Two guys she’d almost met, she told me, had identical profiles. Word for word. But the names, ages and locations were different. One man was messaging her and wanted to meet but she confronted him with the identical profile issue and he replied that some of his friends had found good fortune in the online dating world, so he took the liberty to copy one particularly successful man’s profile. Joy felt that was misleading and told the guy so when she explained she wasn’t interested in getting together.
So yesterday, over my fabulous lunch of cold, leftover pasta and lukewarm pop, I looked up Joy’s Match dates. She divided them into two columns – the ones with potential and then the ones who were arrogant, boring, seemingly untruthful or jackasses.
When I read the profiles of the two men who had almost identical wording (apparently one had changed his enough at that time to be not entirely the same) I experienced a sense of deja vu. I’d read that before somewhere, too, probably in my casual perusal of dating sites. Ahem.
Google to the rescue. I put in two lines of text and bam! – pages and pages of results from people using the exact same dating profile. “There’s something very special about you. You are curious about the world.” It is called The Stalker Profile.
From what I can tell, there is a guy selling dating advice and profiles to men who want a leg up in the world of competition online dating. While Joy and I Facebook messaged each other back and forth over the audacity of it all, I listened to the whole voiceover spiel.
For the low, low price of $59.99, this entrepreneur will teach men, even if they’re not super hot, how to make women respond to their profiles, respond to their emails, and make women so horny, they’ll probably invite their dates back to their homes within 30 minutes of meeting.
Say what? So not only do we have to worry about catfishing and psycho stalkers and people sharing photos of themselves that are 20 years old and blurry, but we also have to worry that the profile wasn’t even written by a person looking for dates?
In addition to that, it would appear a lot of profiles on dating sites are just straight-up fake. I’m completely guilty of this. In order to read profiles and see pictures and decide whether I want to start online dating, I have fake profiles on three sites. But I don’t include photos and I make it clear I’m not looking to date right now.

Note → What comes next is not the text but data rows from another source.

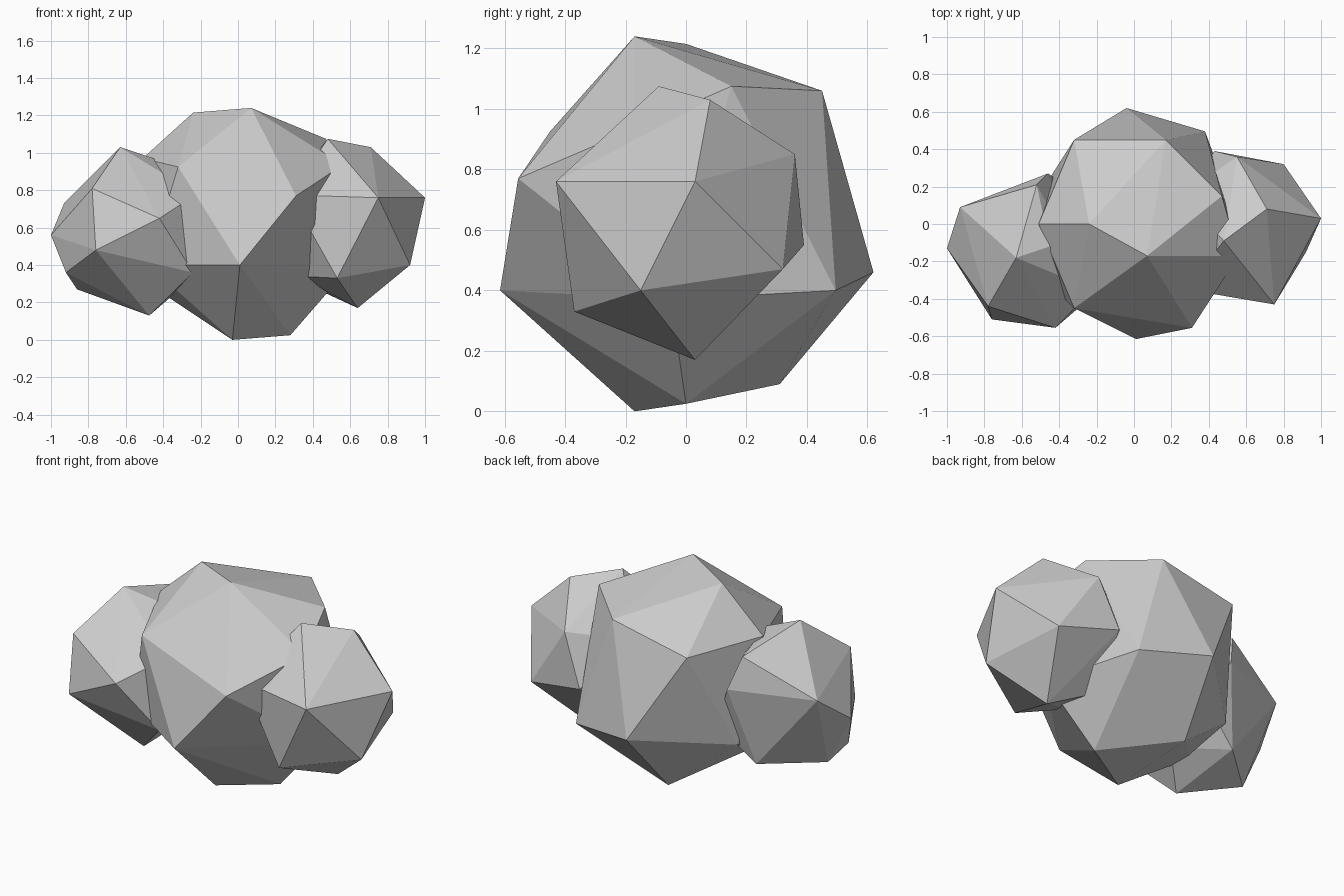
import bpy, bmesh


def faceted_lump(name, points):
    """Flat-faced convex lump wrapped around a few corner points."""
    bm = bmesh.new()
    for p in points:
        bm.verts.new(p)
    hull = bmesh.ops.convex_hull(bm, input=bm.verts[:])
    loose = {g for g in hull["geom_interior"] + hull["geom_unused"]
             if isinstance(g, bmesh.types.BMVert)}
    bmesh.ops.delete(bm, geom=list(loose), context='VERTS')
    bmesh.ops.recalc_face_normals(bm, faces=bm.faces[:])
    mesh = bpy.data.meshes.new(name)
    bm.to_mesh(mesh)
    bm.free()
    obj = bpy.data.objects.new(name, mesh)
    bpy.context.collection.objects.link(obj)
    return obj


# Large middle lump: upper, middle and lower corners
faceted_lump("middle_lump", [
    (-.24, 0, 1.215), (.07, -.17, 1.24), (.17, .45, 1.06), (.47, .15, 1.075),
    (-.32, .45, .96), (-.51, 0, .97), (-.32, -.45, .925), (.56, -.17, .935),
    (.31, -.555, .77), (.01, -.615, .40), (-.04, .62, .46), (.38, .495, .40),
    (-.48, -.29, .40), (-.48, .20, .39), (.58, -.05, .37), (-.48, -.10, .30),
    (-.10, .31, .09), (.28, 0, .025), (-.03, -.17, 0)])

# Right lump; the last row of corners is buried in the middle lump
faceted_lump("right_lump", [
    (.48, -.09, 1.075), (.71, .08, 1.03), (.55, .36, .85), (1, .03, .76),
    (.75, -.43, .76), (.43, .39, .55), (.80, .32, .47), (.92, -.15, .40),
    (.53, -.37, .33), (.64, .03, .17),
    (.28, -.35, .775), (.33, -.17, .34), (.38, .12, .29), (.25, .15, .80)])

# Left lump; the last row of corners is buried in the middle lump
faceted_lump("left_lump", [
    (-.63, -.18, 1.03), (-.45, -.12, .97), (-.52, .21, .93), (-.78, -.44, .81),
    (-.46, .27, .74), (-.93, .09, .73), (-.42, -.555, .65), (-1, -.13, .56),
    (-.76, -.51, .48), (-.57, .15, .28), (-.92, -.22, .36), (-.86, -.11, .27),
    (-.475, -.21, .13),
    (-.22, -.35, .78), (-.24, -.40, .36), (-.30, -.05, .28), (-.35, .20, .47)])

But this dating profile advice program not only sells and advocates using pre-written profiles to catch women like mindless prey, it also advises, if you are a male client, setting up fake female profiles (copying one from a woman you’d like to date in another city) so that you can see what types of messages this type of woman receives, then theoretically tailor your own messages to women to be different and somehow so amazing prospective online dating matches can’t help but want to go out with you. He recommends using this <*> in the fake profile to signal to other knowing men that the awesome woman described therein is not real. Does this mean women across the nation are doing the same thing? Are some of the male profiles I read really women trying to figure out what kinds of messages her matches are receiving?
Go check out insiderinternetdating.com for yourself. Listen to the pitch. If you try to close the browser you will get a pop up window – twice – asking if you are sure you want to leave the page, and then a too-good-to-be-true offer to get the whole program for only $19.95! Wow!!
Guys – I get if you are nervous about dating. I get that you might think you’re boring or that you don’t know how to write compelling enough text to sell yourself or that you have an attractive enough face to grab a woman’s attention in the three seconds it’s in her match feed. But using a pre-written profile, especially one that’s been used all over the country and even in your same 20 mile radius? Not winning you any points.
Be yourself. Post current photos. Write your own profile and then have a trusted friend proofread it so you don’t come across in a way you didn’t intend. If you’re looking for a date online, you better believe the women you’re contacting know how to use a search engine and will soon realize your copy came from somewhere else. In an effort to attract all the hot, intelligent women you may alienate the smartest ones.
That $12 for a month of Match is starting to sound like a risky investment. I’ll keep you posted.
Photo used with permission under creative commons licensing from Robert Huffstutter.